*** DATA IN THIS EXERCISE ***
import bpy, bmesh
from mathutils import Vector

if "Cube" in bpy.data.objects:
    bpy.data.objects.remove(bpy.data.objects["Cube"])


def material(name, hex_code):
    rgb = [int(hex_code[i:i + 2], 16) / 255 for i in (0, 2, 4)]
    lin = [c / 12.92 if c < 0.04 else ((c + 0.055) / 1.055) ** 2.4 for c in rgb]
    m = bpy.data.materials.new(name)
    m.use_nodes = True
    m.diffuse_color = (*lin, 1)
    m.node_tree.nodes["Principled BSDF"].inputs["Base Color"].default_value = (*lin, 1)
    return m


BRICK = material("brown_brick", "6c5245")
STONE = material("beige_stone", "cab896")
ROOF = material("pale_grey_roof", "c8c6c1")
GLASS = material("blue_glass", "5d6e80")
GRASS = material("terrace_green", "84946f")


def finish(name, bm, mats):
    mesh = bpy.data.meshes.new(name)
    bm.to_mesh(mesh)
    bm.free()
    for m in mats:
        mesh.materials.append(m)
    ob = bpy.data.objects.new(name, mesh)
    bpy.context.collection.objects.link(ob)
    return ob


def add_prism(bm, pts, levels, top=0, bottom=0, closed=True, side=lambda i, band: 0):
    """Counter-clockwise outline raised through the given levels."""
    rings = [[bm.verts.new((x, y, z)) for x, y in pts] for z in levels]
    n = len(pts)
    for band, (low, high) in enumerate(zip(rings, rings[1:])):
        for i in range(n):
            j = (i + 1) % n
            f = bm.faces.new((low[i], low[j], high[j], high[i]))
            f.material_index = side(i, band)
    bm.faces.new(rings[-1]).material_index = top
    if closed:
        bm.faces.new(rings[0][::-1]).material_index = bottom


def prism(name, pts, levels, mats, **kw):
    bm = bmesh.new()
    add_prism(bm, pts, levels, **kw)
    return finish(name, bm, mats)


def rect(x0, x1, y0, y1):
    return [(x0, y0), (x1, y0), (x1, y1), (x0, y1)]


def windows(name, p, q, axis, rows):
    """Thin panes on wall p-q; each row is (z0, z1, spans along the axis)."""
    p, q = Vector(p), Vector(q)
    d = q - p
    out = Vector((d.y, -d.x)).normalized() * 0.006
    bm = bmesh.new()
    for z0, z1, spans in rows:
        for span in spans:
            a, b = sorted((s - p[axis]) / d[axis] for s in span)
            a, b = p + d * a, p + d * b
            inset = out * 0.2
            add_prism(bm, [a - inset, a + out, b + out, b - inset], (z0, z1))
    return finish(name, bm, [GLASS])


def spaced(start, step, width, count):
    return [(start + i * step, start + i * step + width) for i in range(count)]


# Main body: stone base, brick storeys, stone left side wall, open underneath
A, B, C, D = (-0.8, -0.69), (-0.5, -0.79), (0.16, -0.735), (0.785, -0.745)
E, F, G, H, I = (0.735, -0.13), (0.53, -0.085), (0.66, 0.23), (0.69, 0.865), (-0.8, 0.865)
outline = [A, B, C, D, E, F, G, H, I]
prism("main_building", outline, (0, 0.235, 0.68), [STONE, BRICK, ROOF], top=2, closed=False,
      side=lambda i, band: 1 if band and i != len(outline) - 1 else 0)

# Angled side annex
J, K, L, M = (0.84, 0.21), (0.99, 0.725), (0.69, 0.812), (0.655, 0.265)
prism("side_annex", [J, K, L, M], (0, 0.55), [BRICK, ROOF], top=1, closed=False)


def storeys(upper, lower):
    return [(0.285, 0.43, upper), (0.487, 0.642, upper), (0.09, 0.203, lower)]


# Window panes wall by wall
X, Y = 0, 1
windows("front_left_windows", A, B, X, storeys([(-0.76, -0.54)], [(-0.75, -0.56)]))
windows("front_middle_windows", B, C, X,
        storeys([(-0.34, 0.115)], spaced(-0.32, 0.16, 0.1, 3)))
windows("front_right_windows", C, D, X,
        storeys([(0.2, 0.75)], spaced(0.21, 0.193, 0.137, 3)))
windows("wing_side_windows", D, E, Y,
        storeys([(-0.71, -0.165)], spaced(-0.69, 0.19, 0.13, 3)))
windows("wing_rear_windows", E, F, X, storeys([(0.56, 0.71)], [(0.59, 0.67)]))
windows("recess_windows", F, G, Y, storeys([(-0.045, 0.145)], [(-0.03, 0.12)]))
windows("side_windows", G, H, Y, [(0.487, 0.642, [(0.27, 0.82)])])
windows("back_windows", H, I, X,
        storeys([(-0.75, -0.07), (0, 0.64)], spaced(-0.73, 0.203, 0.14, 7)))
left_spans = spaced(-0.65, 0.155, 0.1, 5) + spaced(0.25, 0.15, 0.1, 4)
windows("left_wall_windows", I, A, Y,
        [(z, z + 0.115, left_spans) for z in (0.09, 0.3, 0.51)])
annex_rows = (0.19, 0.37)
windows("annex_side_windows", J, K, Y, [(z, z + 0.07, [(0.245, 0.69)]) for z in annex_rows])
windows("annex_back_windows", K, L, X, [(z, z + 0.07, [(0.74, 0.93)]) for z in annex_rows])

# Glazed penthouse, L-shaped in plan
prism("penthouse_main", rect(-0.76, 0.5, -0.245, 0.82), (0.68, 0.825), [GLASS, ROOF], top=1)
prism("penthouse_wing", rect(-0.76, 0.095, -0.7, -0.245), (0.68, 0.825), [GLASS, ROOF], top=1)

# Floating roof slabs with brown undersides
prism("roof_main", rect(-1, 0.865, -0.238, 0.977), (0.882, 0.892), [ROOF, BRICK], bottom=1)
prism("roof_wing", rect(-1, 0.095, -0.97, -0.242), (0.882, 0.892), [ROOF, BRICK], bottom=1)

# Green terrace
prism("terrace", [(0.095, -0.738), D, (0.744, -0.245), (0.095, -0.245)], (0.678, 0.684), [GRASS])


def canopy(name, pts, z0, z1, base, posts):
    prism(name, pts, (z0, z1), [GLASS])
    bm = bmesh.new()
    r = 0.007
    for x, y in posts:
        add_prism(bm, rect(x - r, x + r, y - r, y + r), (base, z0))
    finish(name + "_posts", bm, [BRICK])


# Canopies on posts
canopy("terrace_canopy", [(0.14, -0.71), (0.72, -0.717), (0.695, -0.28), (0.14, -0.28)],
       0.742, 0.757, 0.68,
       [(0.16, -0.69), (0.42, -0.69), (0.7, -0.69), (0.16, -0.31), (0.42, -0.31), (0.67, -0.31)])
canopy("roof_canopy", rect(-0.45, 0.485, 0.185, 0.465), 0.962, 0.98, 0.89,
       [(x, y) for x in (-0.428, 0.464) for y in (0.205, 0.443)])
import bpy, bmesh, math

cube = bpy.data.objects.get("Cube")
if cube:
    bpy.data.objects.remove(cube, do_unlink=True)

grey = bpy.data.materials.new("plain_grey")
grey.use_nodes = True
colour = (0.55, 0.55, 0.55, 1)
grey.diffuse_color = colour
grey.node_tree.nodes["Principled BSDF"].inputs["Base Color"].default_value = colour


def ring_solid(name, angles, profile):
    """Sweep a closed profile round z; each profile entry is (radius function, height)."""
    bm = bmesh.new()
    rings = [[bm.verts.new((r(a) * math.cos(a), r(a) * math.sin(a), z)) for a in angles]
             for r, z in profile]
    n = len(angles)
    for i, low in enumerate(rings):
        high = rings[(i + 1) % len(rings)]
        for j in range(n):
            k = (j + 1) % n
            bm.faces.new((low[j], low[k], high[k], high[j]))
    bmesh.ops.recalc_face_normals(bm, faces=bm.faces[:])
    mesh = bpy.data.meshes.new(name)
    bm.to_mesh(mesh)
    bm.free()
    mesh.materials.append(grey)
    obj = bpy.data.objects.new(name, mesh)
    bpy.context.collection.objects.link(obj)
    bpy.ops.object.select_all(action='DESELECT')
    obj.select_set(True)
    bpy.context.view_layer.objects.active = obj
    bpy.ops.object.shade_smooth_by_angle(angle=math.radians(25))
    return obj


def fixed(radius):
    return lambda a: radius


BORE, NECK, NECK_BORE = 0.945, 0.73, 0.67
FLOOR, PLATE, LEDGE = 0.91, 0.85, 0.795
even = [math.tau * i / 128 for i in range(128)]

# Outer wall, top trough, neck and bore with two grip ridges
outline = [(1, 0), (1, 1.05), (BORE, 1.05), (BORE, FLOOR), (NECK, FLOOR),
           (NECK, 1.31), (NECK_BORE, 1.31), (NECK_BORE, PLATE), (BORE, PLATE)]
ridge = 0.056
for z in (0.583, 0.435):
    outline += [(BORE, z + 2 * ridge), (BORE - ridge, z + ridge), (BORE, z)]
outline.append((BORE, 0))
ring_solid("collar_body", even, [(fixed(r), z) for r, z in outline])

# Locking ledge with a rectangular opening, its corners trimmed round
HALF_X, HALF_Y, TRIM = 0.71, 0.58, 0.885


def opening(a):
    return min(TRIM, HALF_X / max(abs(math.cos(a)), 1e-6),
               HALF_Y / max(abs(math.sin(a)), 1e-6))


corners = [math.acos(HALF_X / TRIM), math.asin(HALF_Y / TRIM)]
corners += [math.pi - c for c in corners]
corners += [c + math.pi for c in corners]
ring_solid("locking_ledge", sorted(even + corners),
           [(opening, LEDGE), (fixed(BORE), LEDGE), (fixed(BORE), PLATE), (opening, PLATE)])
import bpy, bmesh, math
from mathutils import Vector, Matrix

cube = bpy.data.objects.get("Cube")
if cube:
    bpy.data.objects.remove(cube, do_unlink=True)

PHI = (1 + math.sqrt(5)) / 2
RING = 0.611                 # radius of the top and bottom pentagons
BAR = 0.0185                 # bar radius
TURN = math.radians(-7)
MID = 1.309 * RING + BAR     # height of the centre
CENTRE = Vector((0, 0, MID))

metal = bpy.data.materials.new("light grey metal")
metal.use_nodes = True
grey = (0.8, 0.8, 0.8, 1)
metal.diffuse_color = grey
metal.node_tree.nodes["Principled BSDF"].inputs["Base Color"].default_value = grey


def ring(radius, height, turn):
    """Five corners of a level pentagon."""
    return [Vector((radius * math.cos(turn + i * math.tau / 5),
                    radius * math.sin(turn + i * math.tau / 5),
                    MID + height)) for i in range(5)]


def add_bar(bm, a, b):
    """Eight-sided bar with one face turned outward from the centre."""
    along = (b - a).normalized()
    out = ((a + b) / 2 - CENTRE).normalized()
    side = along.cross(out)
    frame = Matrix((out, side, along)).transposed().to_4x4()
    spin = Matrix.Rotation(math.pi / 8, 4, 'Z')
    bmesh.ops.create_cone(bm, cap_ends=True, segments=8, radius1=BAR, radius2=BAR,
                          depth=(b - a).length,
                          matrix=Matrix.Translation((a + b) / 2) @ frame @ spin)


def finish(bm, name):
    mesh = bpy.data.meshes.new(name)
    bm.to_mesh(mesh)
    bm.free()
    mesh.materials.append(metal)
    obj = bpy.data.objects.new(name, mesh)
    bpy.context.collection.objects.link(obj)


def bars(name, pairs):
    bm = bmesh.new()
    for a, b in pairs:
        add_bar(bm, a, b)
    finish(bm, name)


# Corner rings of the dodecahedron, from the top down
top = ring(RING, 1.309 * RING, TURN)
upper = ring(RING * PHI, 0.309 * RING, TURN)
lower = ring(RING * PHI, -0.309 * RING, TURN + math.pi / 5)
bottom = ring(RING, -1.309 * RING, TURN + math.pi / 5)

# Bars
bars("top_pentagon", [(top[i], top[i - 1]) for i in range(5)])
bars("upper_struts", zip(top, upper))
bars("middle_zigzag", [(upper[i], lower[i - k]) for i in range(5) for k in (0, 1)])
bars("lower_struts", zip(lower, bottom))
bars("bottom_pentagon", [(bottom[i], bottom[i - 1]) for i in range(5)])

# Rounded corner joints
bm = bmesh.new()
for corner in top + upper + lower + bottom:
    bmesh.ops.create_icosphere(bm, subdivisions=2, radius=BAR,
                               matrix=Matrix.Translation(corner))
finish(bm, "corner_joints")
*** End of DATA IN THIS EXERCISE ***
→ EXERCISE DESCRIPTION
Starting from the line holding "mesh.materials.append(metal)", restate the remaining lines of the data word for word, including the last.

→ SOLUTION TO THIS EXERCISE
    mesh.materials.append(metal)
    obj = bpy.data.objects.new(name, mesh)
    bpy.context.collection.objects.link(obj)


def bars(name, pairs):
    bm = bmesh.new()
    for a, b in pairs:
        add_bar(bm, a, b)
    finish(bm, name)


# Corner rings of the dodecahedron, from the top down
top = ring(RING, 1.309 * RING, TURN)
upper = ring(RING * PHI, 0.309 * RING, TURN)
lower = ring(RING * PHI, -0.309 * RING, TURN + math.pi / 5)
bottom = ring(RING, -1.309 * RING, TURN + math.pi / 5)

# Bars
bars("top_pentagon", [(top[i], top[i - 1]) for i in range(5)])
bars("upper_struts", zip(top, upper))
bars("middle_zigzag", [(upper[i], lower[i - k]) for i in range(5) for k in (0, 1)])
bars("lower_struts", zip(lower, bottom))
bars("bottom_pentagon", [(bottom[i], bottom[i - 1]) for i in range(5)])

# Rounded corner joints
bm = bmesh.new()
for corner in top + upper + lower + bottom:
    bmesh.ops.create_icosphere(bm, subdivisions=2, radius=BAR,
                               matrix=Matrix.Translation(corner))
finish(bm, "corner_joints")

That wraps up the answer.